--- Task objective ---
Both the line below containing "bm = bmesh.new()" and the line containing "mesh.materials.append(mat)", along with every line between them, should be repeated exactly; no other line belongs in the answer.
(Supplied records begins)
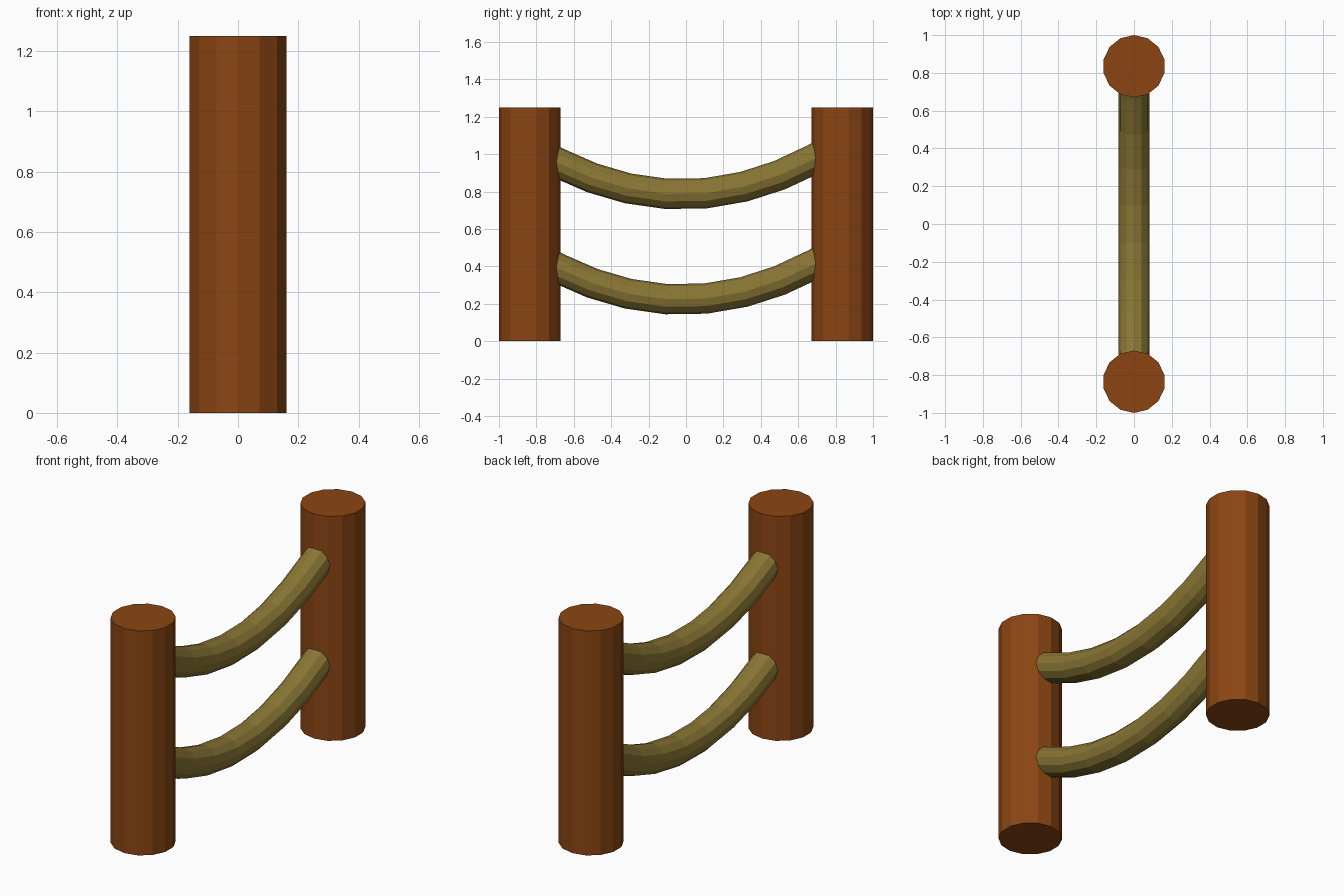
import bpy, bmesh
from math import sin, cos, pi, atan

cube = bpy.data.objects.get("Cube")
if cube:
    bpy.data.objects.remove(cube)


def material(name, rgb):
    mat = bpy.data.materials.new(name)
    mat.use_nodes = True
    mat.diffuse_color = (*rgb, 1)
    mat.node_tree.nodes["Principled BSDF"].inputs["Base Color"].default_value = (*rgb, 1)
    return mat


wood = material("brown wood", (0.258, 0.060, 0.0065))
rope = material("olive rope", (0.25, 0.18, 0.034))


def tube(name, rings, mat):
    """Skin a list of coordinate rings into a capped, flat-shaded tube."""
    bm = bmesh.new()
    loops = [[bm.verts.new(co) for co in ring] for ring in rings]
    for a, b in zip(loops, loops[1:]):
        for i in range(len(a)):
            j = (i + 1) % len(a)
            bm.faces.new((a[i], a[j], b[j], b[i]))
    bm.faces.new(loops[0])
    bm.faces.new(loops[-1])
    bmesh.ops.recalc_face_normals(bm, faces=bm.faces)
    mesh = bpy.data.meshes.new(name)
    bm.to_mesh(mesh)
    bm.free()
    mesh.materials.append(mat)
    obj = bpy.data.objects.new(name, mesh)
    bpy.context.collection.objects.link(obj)


# Two upright posts with a corner on the y axis
POST_R, SIDES, HEIGHT = 0.165, 14, 1.25
for name, y in (("front_post", -0.835), ("back_post", 0.835)):
    angles = [pi / 2 + 2 * pi * i / SIDES for i in range(SIDES)]
    tube(name, [[(POST_R * cos(a), y + POST_R * sin(a), z) for a in angles]
                for z in (0, HEIGHT)], wood)

# Two sagging ropes, each ring square to the curve
ROPE_R, ROPE_SIDES = 0.081, 12
STATIONS = (-0.77, -0.69, -0.5, -0.31, -0.105, 0.105, 0.31, 0.5, 0.69, 0.77)
for name, low in (("lower_rope", 0.222), ("upper_rope", 0.785)):
    rings = []
    for y in STATIONS:
        z = low + 0.015 * y + 0.38 * y * y
        tilt = atan(0.015 + 0.76 * y)
        ring = []
        for i in range(ROPE_SIDES):
            a = 2 * pi * i / ROPE_SIDES
            up = ROPE_R * sin(a)
            ring.append((ROPE_R * cos(a), y - up * sin(tilt), z + up * cos(tilt)))
        rings.append(ring)
    tube(name, rings, rope)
(Supplied records ends)
--- Exercise response ---
    bm = bmesh.new()
    loops = [[bm.verts.new(co) for co in ring] for ring in rings]
    for a, b in zip(loops, loops[1:]):
        for i in range(len(a)):
            j = (i + 1) % len(a)
            bm.faces.new((a[i], a[j], b[j], b[i]))
    bm.faces.new(loops[0])
    bm.faces.new(loops[-1])
    bmesh.ops.recalc_face_normals(bm, faces=bm.faces)
    mesh = bpy.data.meshes.new(name)
    bm.to_mesh(mesh)
    bm.free()
    mesh.materials.append(mat)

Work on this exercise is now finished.